Staffing issues in the cybersecurity workforce are well known. (ISC)2 research estimates the size of the global cybersecurity workforce at 4.7 million people, but warns the industry faces a worldwide gap of 3.4 million cybersecurity workers.
And with reports suggesting that organisations are being too slow to patch security concerns, implementing DevSecOps can be a solution to organisations looking to tackle security issues.
As Deloitte explains, DevSecOps fundamentally transforms cyber and risk management. Short for development, security, and operations, DevSecOps automates the integration of security at every phase of the software development lifecycle, from initial design through integration, testing, deployment, and software delivery.
“The purpose and intent of DevSecOps is to build on the mindset that everyone is responsible for security with the goal of safely distributing security decisions at speed and scale to those who hold the highest level of context without sacrificing the safety required,” describes Shannon Lietz, co-author of the “DevSecOps Manifesto.”
As Larry Maccherone, DevSecOps Transformation Architect at Contrast Security told Tech LIVE Virtual in June, taking a fundamentally different approach that creates a good sense of trust between security and development groups can actually move the needle in reducing cybersecurity risk.
“In the world of application security today, we tend to beat people up with it. We tend to not actually trust them and help them become worthy of that trust, especially the security group in relation to the development group.”
Organisations need to move away from a gatekeeping approach to security
When scaling DevSecOps transformation in the enterprise, Maccherone argues that organisations need to move away from a gatekeeping, confrontational approach to application security. The first challenge in pulling this off is to get the mindset right.

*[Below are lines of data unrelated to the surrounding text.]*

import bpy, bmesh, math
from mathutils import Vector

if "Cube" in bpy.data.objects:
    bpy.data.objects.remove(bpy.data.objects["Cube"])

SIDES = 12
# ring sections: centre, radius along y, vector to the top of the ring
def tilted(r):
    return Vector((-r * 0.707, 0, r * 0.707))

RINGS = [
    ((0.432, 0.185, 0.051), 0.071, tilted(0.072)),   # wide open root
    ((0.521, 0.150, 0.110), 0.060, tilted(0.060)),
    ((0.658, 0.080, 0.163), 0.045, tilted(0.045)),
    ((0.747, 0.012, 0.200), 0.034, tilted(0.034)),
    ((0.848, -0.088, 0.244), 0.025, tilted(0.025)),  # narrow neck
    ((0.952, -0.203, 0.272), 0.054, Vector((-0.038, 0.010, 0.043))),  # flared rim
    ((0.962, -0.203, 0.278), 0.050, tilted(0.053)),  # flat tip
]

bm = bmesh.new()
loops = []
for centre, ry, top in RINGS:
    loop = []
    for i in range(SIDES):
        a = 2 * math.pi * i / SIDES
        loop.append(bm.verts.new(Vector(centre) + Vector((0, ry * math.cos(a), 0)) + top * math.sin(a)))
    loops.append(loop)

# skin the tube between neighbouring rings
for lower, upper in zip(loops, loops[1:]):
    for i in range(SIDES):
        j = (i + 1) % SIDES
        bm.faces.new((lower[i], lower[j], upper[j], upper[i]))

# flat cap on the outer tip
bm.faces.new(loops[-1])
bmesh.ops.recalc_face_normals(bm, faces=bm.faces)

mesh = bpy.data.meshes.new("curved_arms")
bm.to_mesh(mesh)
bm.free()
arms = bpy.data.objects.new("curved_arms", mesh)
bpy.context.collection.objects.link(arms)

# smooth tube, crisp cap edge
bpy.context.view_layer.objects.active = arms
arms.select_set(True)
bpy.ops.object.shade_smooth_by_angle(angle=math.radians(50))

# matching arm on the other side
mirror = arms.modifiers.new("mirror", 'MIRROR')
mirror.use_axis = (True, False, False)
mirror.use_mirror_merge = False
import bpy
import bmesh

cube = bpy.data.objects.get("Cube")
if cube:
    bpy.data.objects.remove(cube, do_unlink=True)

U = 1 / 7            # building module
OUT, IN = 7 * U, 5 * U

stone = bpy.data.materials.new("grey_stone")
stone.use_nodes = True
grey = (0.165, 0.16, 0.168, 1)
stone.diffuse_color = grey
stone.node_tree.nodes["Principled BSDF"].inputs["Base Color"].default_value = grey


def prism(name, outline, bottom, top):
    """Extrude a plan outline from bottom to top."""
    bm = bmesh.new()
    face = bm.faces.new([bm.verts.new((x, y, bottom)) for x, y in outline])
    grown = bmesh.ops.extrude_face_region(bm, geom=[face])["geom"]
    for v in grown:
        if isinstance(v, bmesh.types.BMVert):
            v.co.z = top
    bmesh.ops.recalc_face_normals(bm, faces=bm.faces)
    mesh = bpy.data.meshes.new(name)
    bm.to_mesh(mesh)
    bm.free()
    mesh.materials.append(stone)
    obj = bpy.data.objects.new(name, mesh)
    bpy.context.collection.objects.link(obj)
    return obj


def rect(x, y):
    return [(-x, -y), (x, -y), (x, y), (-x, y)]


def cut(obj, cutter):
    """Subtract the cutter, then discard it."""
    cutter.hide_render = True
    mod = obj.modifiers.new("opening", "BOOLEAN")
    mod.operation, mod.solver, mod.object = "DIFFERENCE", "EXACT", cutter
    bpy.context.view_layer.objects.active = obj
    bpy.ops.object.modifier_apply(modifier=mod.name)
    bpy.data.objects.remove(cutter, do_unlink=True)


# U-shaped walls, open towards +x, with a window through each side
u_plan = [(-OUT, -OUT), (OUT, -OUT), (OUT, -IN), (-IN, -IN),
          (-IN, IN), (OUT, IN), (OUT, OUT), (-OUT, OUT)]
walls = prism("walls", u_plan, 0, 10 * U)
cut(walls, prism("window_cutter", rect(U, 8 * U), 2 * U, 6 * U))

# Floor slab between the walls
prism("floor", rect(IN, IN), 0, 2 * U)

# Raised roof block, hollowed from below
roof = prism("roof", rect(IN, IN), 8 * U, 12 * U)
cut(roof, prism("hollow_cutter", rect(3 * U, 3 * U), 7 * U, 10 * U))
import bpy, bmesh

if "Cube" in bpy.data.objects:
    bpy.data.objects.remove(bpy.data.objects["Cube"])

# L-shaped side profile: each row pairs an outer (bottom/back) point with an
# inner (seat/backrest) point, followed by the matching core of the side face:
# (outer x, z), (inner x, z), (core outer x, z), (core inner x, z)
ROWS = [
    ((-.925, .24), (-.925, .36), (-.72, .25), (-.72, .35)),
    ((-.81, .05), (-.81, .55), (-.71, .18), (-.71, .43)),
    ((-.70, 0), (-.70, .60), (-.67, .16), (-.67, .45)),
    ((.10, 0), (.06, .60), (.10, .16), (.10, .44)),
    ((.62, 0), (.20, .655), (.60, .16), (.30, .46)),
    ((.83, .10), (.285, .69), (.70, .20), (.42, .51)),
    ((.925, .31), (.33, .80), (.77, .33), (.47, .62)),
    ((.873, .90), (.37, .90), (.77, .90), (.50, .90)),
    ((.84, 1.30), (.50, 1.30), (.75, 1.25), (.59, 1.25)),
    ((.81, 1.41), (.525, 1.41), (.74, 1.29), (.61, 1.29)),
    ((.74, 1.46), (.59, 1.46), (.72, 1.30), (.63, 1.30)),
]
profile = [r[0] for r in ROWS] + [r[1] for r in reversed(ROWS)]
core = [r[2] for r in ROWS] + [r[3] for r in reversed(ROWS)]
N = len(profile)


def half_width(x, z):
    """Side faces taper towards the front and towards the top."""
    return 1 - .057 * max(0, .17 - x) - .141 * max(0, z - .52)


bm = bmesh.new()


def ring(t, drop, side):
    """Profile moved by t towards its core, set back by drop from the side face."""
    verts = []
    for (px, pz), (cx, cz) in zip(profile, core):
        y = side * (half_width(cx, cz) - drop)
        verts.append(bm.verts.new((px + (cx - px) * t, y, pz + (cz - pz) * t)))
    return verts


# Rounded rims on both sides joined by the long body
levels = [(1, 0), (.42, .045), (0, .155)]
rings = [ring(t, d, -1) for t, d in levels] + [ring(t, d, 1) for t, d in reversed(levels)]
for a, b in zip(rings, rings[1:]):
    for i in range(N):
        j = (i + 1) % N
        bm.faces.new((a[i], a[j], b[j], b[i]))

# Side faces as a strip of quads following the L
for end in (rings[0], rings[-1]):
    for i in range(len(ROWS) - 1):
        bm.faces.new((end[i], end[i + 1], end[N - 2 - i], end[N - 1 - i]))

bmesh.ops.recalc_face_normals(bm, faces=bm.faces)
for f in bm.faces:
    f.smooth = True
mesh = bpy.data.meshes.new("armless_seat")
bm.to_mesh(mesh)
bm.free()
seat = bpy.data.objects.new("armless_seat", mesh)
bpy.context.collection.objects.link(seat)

“Today in some security teams, there is this approach of the ‘beatings will continue until morale improves’,” Maccherone says
As a result, this process can build up significant resistance and even resentment among development teams.
“Basically they're trying to find problems in somebody else's work,” Maccherone says. “This doesn't scale with the accelerating pace of development. So that's a common problem with this gatekeeping policing auditing approach to application security.
“That's one problem that almost everyone recognises. But I actually think there's some more harmful attributes to this approach, that they're actually more significant.
“And it’s the fact that this approach just can't keep up. It's soul-crushing work and it's time consuming. When I started at Comcast, there were roughly the equivalent of 40 full time people essentially doing this cajoling, gatekeeping work all day long.
“The problem is that there's a high turnover rate in the first 90 days that people come into a job that has this because it's very, very difficult and it's not a lot of fun. And the worst part about it is that the people that stay past those 90 days are the ones that maybe enjoy calling someone's baby ugly all day long.
“That does not lead to a good, healthy group that has to interact with developers all the time. It's confrontational and enforcing policy is confrontational. And that's also not fun and doesn't feel good to everyone.”
This, Maccherone explains, can result in less effective operations.
“At best, you often get a checkbox-like response. What's the minimum I can do to get you to go away? And that usually means it's not very effective. They're not sensitive to the context that they're running in. They're not adapted to modern approaches to development. If you only enforce the ones that are appropriate, then that seems arbitrary. And the developers start to think, if they don't have to do some of these policies, why should they have to do any of the others?
“But if you tried to enforce all of it, it would be too much information. It's depressing, as a solution, and it doesn't work.”
As a result, organisations can take a new approach, enabling true DevSecOps.
“DevSecOps is about empowering engineering teams and collaborating with engineering teams,” Maccherone explains. “But that isn't enough. It's not even enabling them because you can lead a horse to water. That's the enabling part. But you can't make them drink.
“I don't want them to be made to drink. I want them to be able to lead themselves to water and drink. Empowering is the right word here to take ownership of the security of their products. You can't have DevSecOps without DevOps.”
Implementing a culture of DevSecOps
This, Maccherone explains, involves implementing a culture of flow feedback, of experimentation and of learning. Better collaboration between development, security, and operations teams improves an organisation’s response to incidents and problems when they occur.
“This is the real definition of DevOps and it and if you aren't actually buying into these concepts, you're not really doing DevOps in my mind.”
Ultimately, this process aims to continue to provide value, delivering security at speed,” Maccherone concludes. “We can never forget that roadmaps have to have to be maintained, they have to be met and we have to keep delivering software. We can't stop the presses too, to do some security.
“We have to hopefully accelerate security in the long run,” he adds. “I don't like to talk about policies, I prefer to talk about practices because the policy is something somebody says you must do.
“Practice is what you actually do. And so I want people to adopt practices. I want development teams to adopt practices, to identify a list of practices that you want to encourage, and ultimately empower engineering teams to adopt."